“The biggest difference is our minority ownership model,” John Hester, senior vice president, mergers and partnerships, says. “If we buy a good-sized firm, we allow the owners to keep a minority percentage of around 30%. To accomplish this, we set up a separate LLC that is taxed as a partnership.
“We are big on local control,” John adds. “They know their market better than we do, and we want them to lead from the sales standpoint. At the same time, we work with them to join the parts that are collective, such as INSURICA Express, which is based in our office in Norman, Oklahoma.”
Mike picks up, noting that “handling small business has always been a challenge for independent agents. About three years ago, we set up this central hub office to handle all small business accounts from across the country. We have about 50 people there and all they do is small business, operating as a call and service center.”
Mark Bridges is the Texas regional president for INSURICA and also one of its recent acquisitions. “We operated as DFB Insurance Group in Pampa, Texas,” he explains. Formerly known as Duncan, Fraser & Bridges Insurance Agency, it was the Rough Notes marketing agency of the month in February of 2005.
“In 2005, we had six partners,” Mark continues. “That expanded to 13 by the beginning of 2017. We were a little top heavy in terms of percentage of ownership and ran into a situation where a number of partners were ready to retire. After looking at various options, we decided that selling to INSURICA offered the best opportunity.
“A colleague of ours, Grant Smith, knew Mike Ross and recommended INSURICA to us,” he adds. “So, Grant, my dad, Bill Bridges, and I sat down with Mike and his team in Oklahoma City. I remember when I came home from that meeting, I told my wife: ‘I think there’s something to these fellows.’
“It turned out I was right,” Mark observes. “When we sold our agency to INSURICA on January 1, 2017, they let us keep a minority ownership and they lived up to all their promises. They use a diagram to show how mergers work, with each of the offices at the center, while INSURICA provides services to those branches, rather than having the headquarters at the center of things, as happens with many acquisitions.”
“Even more gratifying was management’s willingness to revisit our agreement after it was finalized,” Mark continues. “After the acquisition, we jumped in with both feet, purchasing new computers to fit with the new management system and sending our small business accounts to INSURICA Express. But that had an impact on our profitability in that first year, which prompted us to request a change in the original agreement. And they didn’t hesitate to accommodate us.”
John points out that INSURICA’s goal is “to make the right decision, not necessarily the most profitable. We want our new partners to feel like they’ve been treated fairly and if that means reworking an agreement, then we’ll do it.” John, by the way, is a minority owner in the agency he sold to INSURICA in 2001.
Developing new talent
“Another thing that we are especially proud of is our focus on developing new talent and preparing them to be the next generation of leaders at INSURICA,” Mike says. “We have invested an enormous amount of time and resources into our producer development program. Over the last six years, we have hired 75 new producers, most without insurance experience. Some are fresh out of college and others have a couple of years’ experience in business.”

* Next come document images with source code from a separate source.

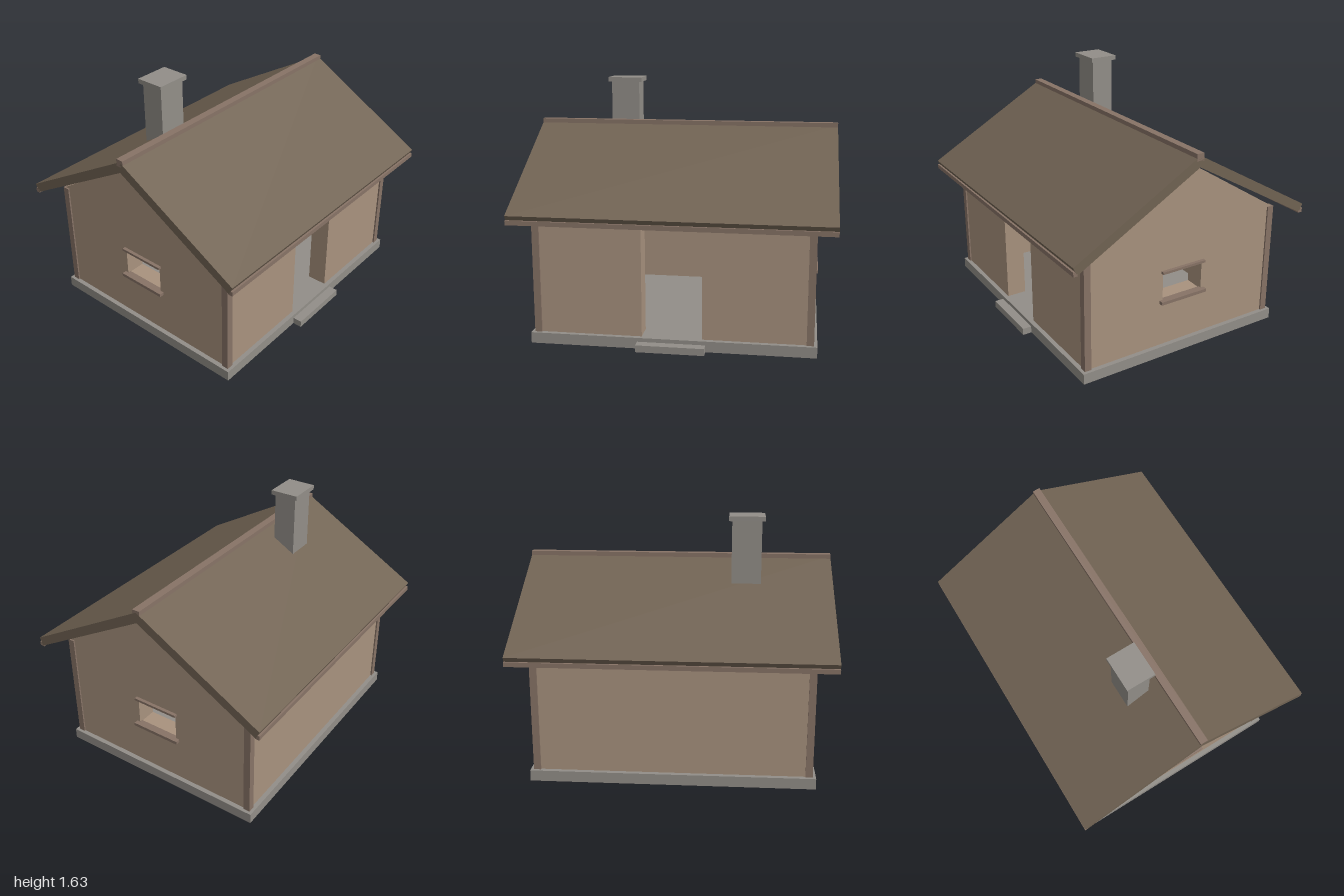
import * as THREE from 'three';

const mat = (color) => new THREE.MeshStandardMaterial({ color, flatShading: true });
const stone = mat(0x928e88);
const wall = mat(0xa8927e);
const trim = mat(0x877366);
const roofing = mat(0x716353);

export function createModel() {
  const house = new THREE.Group();
  house.name = 'cottage';

  const add = (name, geometry, material) => {
    const mesh = new THREE.Mesh(geometry, material);
    mesh.name = name;
    house.add(mesh);
    return mesh;
  };

  // Box given by its [min, max] extent on each axis
  const box = (name, material, [x0, x1], [y0, y1], [z0, z1]) =>
    add(name, new THREE.BoxGeometry(x1 - x0, y1 - y0, z1 - z0), material)
      .position.set((x0 + x1) / 2, (y0 + y1) / 2, (z0 + z1) / 2);

  // Extent mirrored to the negative side when s is -1
  const side = (s, a, b) => (s > 0 ? [a, b] : [-b, -a]);

  // Profile in the z-y plane, extruded along x around xMid
  const extrudeX = (name, material, shape, width, xMid) => {
    const g = new THREE.ExtrudeGeometry(shape, { depth: width, bevelEnabled: false });
    g.translate(0, 0, -width / 2).rotateY(-Math.PI / 2).translate(xMid, 0, 0);
    return add(name, g, material);
  };
  const polygon = (points) => new THREE.Shape(points.map(([u, v]) => new THREE.Vector2(u, v)));

  const floorY = 0.07, eaveY = 0.825;
  const wallX = 0.87, wallZ = 0.7, thick = 0.13;
  const innerX = wallX - thick, innerZ = wallZ - thick;

  // Base slab and doorstep
  box('foundation', stone, [-0.9, 0.9], [0, floorY], [-0.73, 0.73]);
  box('doorstep', stone, [-0.215, 0.215], [0, 0.045], [0.73, 0.79]);

  // Long walls: solid at the back, split by the doorway at the front
  box('backWall', wall, [-innerX, innerX], [floorY, eaveY], [-wallZ, -innerZ]);
  for (const s of [-1, 1]) {
    box('frontWall', wall, side(s, 0.19, innerX), [floorY, eaveY], [innerZ, wallZ]);
  }
  box('doorLintel', trim, [-0.19, 0.19], [0.76, eaveY], [innerZ, wallZ]);

  for (const s of [-1, 1]) {
    // Gable wall with a window opening
    const gable = polygon([
      [-wallZ, floorY], [wallZ, floorY], [wallZ, eaveY], [0, 1.265], [-wallZ, eaveY],
    ]);
    gable.holes.push(polygon([[-0.147, 0.38], [-0.147, 0.575], [0.147, 0.575], [0.147, 0.38]]));
    extrudeX('gableWall', wall, gable, thick, s * (wallX - thick / 2));

    // Window trim
    box('windowSill', trim, side(s, 0.85, 0.9), [0.365, 0.386], [-0.17, 0.17]);
    box('windowLintel', trim, side(s, 0.85, 0.892), [0.57, 0.586], [-0.16, 0.16]);

    // Corner posts
    for (const t of [-1, 1]) {
      box('cornerPost', trim, side(s, 0.835, 0.88), [floorY, eaveY], side(t, 0.665, 0.71));
    }

    // Roof slope and the board under its eave
    const slope = [[0, 1.267], [s * 0.82, 0.8], [s * 0.845, 0.853], [0, 1.338]];
    extrudeX('roofSlope', roofing, polygon(slope), 2, 0);
    box('eaveBoard', trim, [-1, 1], [0.796, 0.825], side(s, 0.815, 0.845));
  }
  box('ridgeCap', trim, [-1, 1], [1.305, 1.352], [-0.025, 0.025]);

  // Chimney
  box('chimneyShaft', stone, [-0.54, -0.35], [1.15, 1.6], [-0.247, -0.097]);
  box('chimneyCap', stone, [-0.56, -0.33], [1.6, 1.63], [-0.267, -0.077]);

  return house;
}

David Saldon, vice president, sales development, says, “Our program focuses on getting a producer to validate by the third year by building a book that is four times their starting salary. In the first year, we focus on building their technical expertise in one or two specialties. We’ve found that having each new producer focus on one or two niches allows them to become experts in those fields, so they can provide a focused risk management approach to potential new clients.

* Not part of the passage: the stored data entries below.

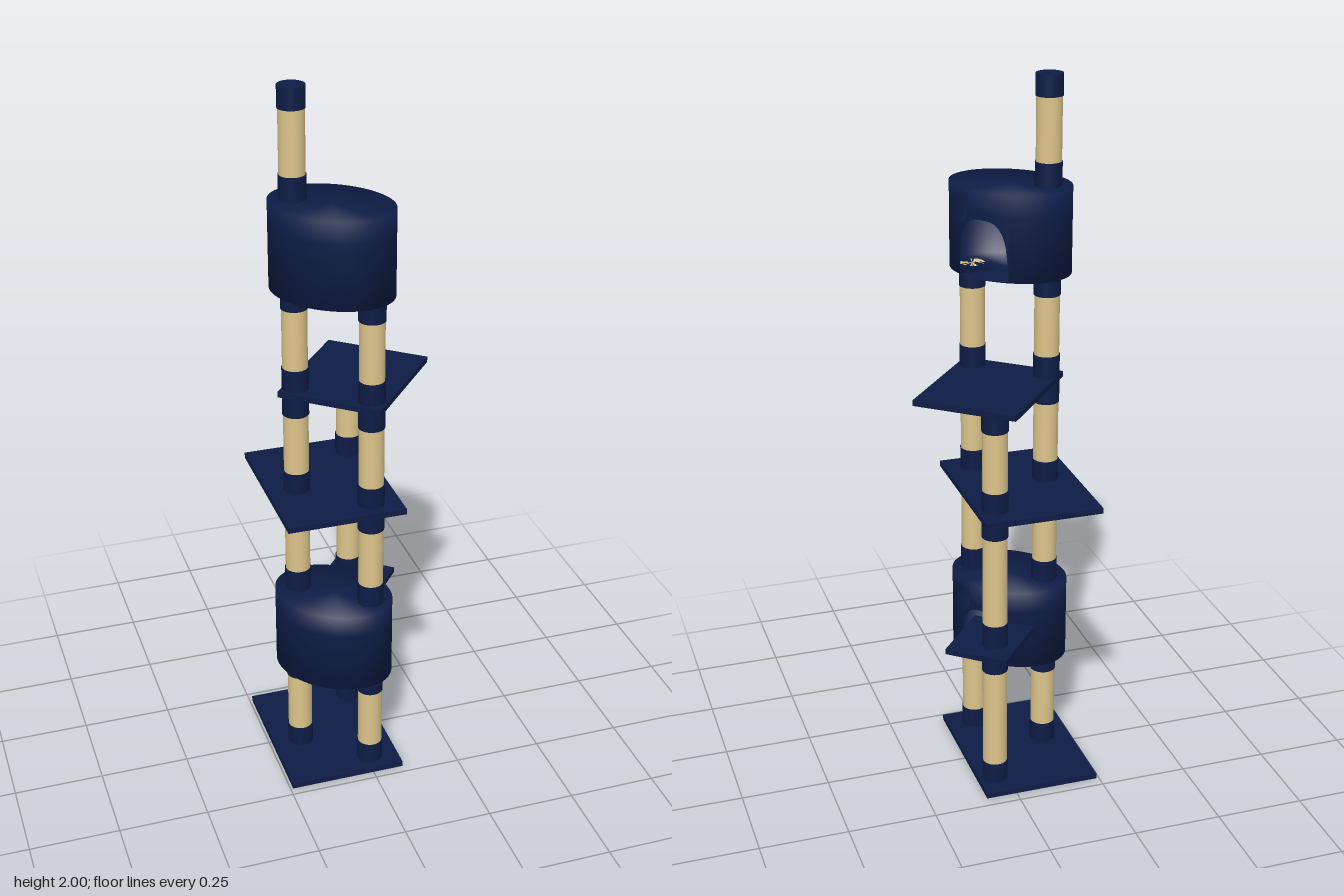
import * as THREE from 'three';
import { mergeVertices } from 'three/addons/utils/BufferGeometryUtils.js';

const navy = new THREE.MeshStandardMaterial({ color: 0x0e1c46 });
const navyThin = new THREE.MeshStandardMaterial({ color: 0x0e1c46, side: THREE.DoubleSide });
const rope = new THREE.MeshStandardMaterial({ color: 0xdcc48a });

const HOUSE_H = 0.237;

// Oval drum with an arched doorway and a round peephole, both on the -z side
function houseGeometry() {
  const a = 0.172, b = 0.13, cols = 240;
  const door = { u: 0.02, w: 0.074, h: 0.162 };
  const hole = { u: 0.1, r: 0.034, y: 0.177 };
  const pos = [], index = [];
  for (let i = 0; i <= cols; i++) {
    const t = (i % cols) / cols * Math.PI * 2;
    const x = a * Math.cos(t), z = -b * Math.sin(t);
    const doorSide = Math.sin(t) > 0;
    const d = Math.abs(x - door.u) / door.w;
    const arch = doorSide && d < 1 ? door.h * Math.cbrt(1 - d ** 3) : 0;
    const half = doorSide ? Math.sqrt(Math.max(0, hole.r ** 2 - (x - hole.u) ** 2)) : 0;
    // rows: floor rim, top of door, hole bottom, hole top, lid rim
    for (const y of [0, arch, hole.y - half, hole.y + half, HOUSE_H]) pos.push(x, y, z);
  }
  const floor = pos.length / 3, lid = floor + 1;
  pos.push(0, 0, 0, 0, HOUSE_H, 0);
  for (let i = 0; i < cols; i++) {
    const p = i * 5, q = p + 5;
    for (const r of [1, 3]) index.push(p + r, q + r, q + r + 1, p + r, q + r + 1, p + r + 1);
    index.push(floor, q, p, lid, p + 4, q + 4);
  }
  const geo = new THREE.BufferGeometry();
  geo.setAttribute('position', new THREE.Float32BufferAttribute(pos, 3));
  geo.setIndex(index);
  const smooth = mergeVertices(geo);
  smooth.computeVertexNormals();
  return smooth;
}

function cylinder(name, r, y0, y1, material) {
  const mesh = new THREE.Mesh(new THREE.CylinderGeometry(r, r, y1 - y0, 32), material);
  mesh.position.y = (y0 + y1) / 2;
  mesh.name = name;
  return mesh;
}

// Rope-wrapped runs with fabric cuffs
function post(name, x, z, runs, cuffs) {
  const g = new THREE.Group();
  g.name = name;
  g.position.set(x, 0, z);
  for (const [y0, y1] of runs) g.add(cylinder('ropeWrap', 0.0345, y0, y1, rope));
  for (const [y0, y1] of cuffs) g.add(cylinder('cuff', 0.0365, y0, y1, navy));
  return g;
}

function board(name, w, d, x, y, z, turn = 0) {
  const mesh = new THREE.Mesh(new THREE.BoxGeometry(w, 0.016, d), navy);
  mesh.position.set(x, y, z);
  mesh.rotation.y = -turn;
  mesh.name = name;
  return mesh;
}

export function createModel() {
  const model = new THREE.Group();
  model.name = 'catTree';

  // Boards
  const turn = 0.698;
  model.add(
    board('base', 0.331, 0.442, -0.077, 0.01, 0.004),
    board('middlePlatform', 0.331, 0.442, -0.077, 0.857, 0.004),
    board('upperPlatform', 0.294, 0.353, 0.0135, 1.165, -0.0045, turn),
    board('step', 0.181, 0.21, 0.043, 0.446, -0.103, turn)
  );

  // Posts
  const lower = [[0.01, 0.078], [0.255, 0.316], [0.552, 0.615], [0.787, 0.925], [1.097, 1.235], [1.405, 1.469]];
  const runs = [[0.01, 0.316], [0.552, 1.469]];
  model.add(
    post('tallPost', -0.16, 0.025, [...runs, [1.704, 1.998]], [...lower, [1.704, 1.77], [1.942, 2]]),
    post('frontPost', 0.008, 0.163, runs, lower),
    post('backPost', 0.04, -0.137, [[0.01, 1.16]],
      [[0.01, 0.078], [0.373, 0.523], [0.787, 0.925], [1.097, 1.16]])
  );

  // Hideaway houses
  const geo = houseGeometry();
  [['lowerHouse', 0.315], ['upperHouse', 1.468]].forEach(([name, y]) => {
    const house = new THREE.Mesh(geo, navyThin);
    house.name = name;
    house.position.set(-0.0755, y, 0.086);
    house.rotation.y = -Math.PI / 4;
    model.add(house);
  });
  return model;
}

“Concurrent with that, we work on sales techniques,” David adds. “We’ve been successful at that, with about 65% of new hires validating. And the number is climbing because we’re learning what works and what doesn’t. Our goal is to hit 75% validation. One thing that we have learned is to trust the test results. In the beginning, we would sometimes decide that a candidate really ‘felt right,’ but that didn’t always work out very well. We know that we need to be objective. We use several testing assessments as well as personal interviews with a number of staff members to reach our hiring decision.”
“We are equally careful in bringing in service personnel,” says Debbie Barnett, vice president, human resources. “We let every new hire know what to expect, but we also follow up frequently over the first six months. The new hire’s manager will have check-ins at least every 30 days to address any questions or concerns. We see all our colleagues as our greatest resource and work very hard to make certain that we live up to their expectations.”

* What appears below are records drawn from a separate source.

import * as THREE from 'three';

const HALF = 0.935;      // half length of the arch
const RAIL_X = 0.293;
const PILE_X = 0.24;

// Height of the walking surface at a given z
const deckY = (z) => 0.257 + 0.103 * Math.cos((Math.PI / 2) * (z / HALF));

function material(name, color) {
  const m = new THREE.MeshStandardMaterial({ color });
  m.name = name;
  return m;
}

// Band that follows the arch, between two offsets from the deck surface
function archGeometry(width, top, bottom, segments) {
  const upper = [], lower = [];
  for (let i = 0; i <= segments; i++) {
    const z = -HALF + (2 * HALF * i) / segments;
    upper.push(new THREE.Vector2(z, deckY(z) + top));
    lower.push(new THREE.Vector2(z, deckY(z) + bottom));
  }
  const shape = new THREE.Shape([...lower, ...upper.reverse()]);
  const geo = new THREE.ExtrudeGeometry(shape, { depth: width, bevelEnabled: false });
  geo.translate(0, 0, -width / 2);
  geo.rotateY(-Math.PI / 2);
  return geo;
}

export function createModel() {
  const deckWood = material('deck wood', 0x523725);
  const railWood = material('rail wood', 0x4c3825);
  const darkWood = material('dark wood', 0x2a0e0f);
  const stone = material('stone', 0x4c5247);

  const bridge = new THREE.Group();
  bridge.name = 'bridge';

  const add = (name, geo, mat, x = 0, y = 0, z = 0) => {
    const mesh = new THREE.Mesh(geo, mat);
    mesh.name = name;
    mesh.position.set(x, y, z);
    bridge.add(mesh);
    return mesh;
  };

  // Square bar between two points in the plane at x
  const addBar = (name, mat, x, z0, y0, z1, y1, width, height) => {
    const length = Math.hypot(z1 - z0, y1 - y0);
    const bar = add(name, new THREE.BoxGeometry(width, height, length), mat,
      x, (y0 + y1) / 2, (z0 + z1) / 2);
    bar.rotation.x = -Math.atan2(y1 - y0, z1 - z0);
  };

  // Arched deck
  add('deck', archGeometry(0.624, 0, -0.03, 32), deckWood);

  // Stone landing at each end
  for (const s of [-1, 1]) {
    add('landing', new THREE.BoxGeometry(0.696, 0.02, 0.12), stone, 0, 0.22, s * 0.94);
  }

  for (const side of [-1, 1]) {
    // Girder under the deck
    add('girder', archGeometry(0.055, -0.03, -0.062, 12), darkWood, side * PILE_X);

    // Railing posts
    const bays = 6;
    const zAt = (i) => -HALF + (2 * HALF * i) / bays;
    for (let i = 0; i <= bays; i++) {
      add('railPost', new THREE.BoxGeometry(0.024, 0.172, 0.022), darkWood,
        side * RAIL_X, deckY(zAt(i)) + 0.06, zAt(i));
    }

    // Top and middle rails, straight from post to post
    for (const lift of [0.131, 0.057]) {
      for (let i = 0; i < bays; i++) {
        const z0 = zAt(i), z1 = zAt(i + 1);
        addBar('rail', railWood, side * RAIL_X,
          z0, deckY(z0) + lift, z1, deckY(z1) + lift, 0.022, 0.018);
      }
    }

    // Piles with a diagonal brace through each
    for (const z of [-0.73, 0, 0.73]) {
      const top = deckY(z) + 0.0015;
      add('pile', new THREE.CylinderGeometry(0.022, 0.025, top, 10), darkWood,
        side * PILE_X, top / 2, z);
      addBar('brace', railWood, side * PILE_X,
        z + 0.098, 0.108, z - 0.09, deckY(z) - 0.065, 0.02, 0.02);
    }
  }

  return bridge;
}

Mike adds, “We have learned that ‘it takes a village’ to help new colleagues succeed. While David and Debbie are the backbone, they can’t carry the load on their own. Every person at the agency has a responsibility to help each new person succeed.”
A new tool
Andy Paden, director of practice development, currently is working to implement the Salesforce platform so “we can support industry verticals for all of our 150 producers, both seasoned and new,” he says. “We have determined that we will use data as a weapon in the marketplace. To accomplish that, we had to have CRM (customer relationship management) in place. We also determined that we needed to have an implementation partner to make it work for us most effectively. That was our conclusion after meeting with a number of our peers in the industry.
“We found that those who used an implementation partner were almost always successful as opposed to those who experienced problems because they tried to do it on their own,” Andy adds. “We’re working with Blue Wolf, which is now an IBM company that is working hand-in-hand with us to customize the platform to match our sales process.
“In the first phase of this implementation, we are focusing entirely on bringing new business to INSURICA by locating companies that look like a fit for us,” he explains. “We have analyzed our best customers to determine what they are like and then use those characteristics to determine what companies should be our prospects. We have identified approximately 10,000 prospects that fit.
“In the next phase of implementation,” Andy continues, “we will look at ways to change producers into a data-gathering army. These data-gathering warriors will flood our platform with data that will help us long term to identify and land new clients, as well as provide ammunition for returning to prospects that we didn’t land the first time around.”
In tandem with the second phase of new business implementation, the agency will be integrating Salesforce with its enterprise-wide agency management system, Applied Epic, to create greater insight into its existing clients and apply the power of data-based marketing to the relationships.
“Over the long term, we’ll have created a revenue engine that will increase our retention through deep engagement and shorten the sales cycle, reaching only those prospects that fit within the parameters of our model client. And we won’t have to kiss as many frogs as before,” Andy concludes with a smile.
CFO Ed Young points out that “technology and a focus on proactive communication have become increasingly important as we have grown into an agency with 30 branches in six states. One of our most important initiatives,” he continues, “is INSURICA Next. The goal of this initiative is to chart our future.
“We have established guidepost teams that are comprised of people from different offices and who are not part of management,” Ed explains. “These teams look at how we interact with customers today and how we need to tweak that to meet future needs. The teams regularly develop new benchmarks that are shared with all the offices.
“We also involve all employees by having them participate in our profits,” he adds. “They get to see that their job, whatever it may be, is important to our overall success and that we understand that by sharing our success with them.”
“This requires input from all different areas and disciplines to help us decide what changes are needed,” Kevin Wellfare, vice president, marketing and communications, adds. “We don’t get it right all the time, so we analyze and adjust. We learn from our mistakes and try to always improve. The agency is 60 years old and the INSURICA name is 10 years old, so we still have some growing pains. But to cope with that, we are always talking about what we will do in the next five years to make us better and stronger.”
Rough Notes is pleased to recognize an agency that allows entrepreneurs to remain independent. Their model of turning acquisitions upside down is noteworthy, and we are proud to recognize INSURICA as our Agency of the Month.
Dennis Pillsbury is a Virginia-based freelance insurance writer.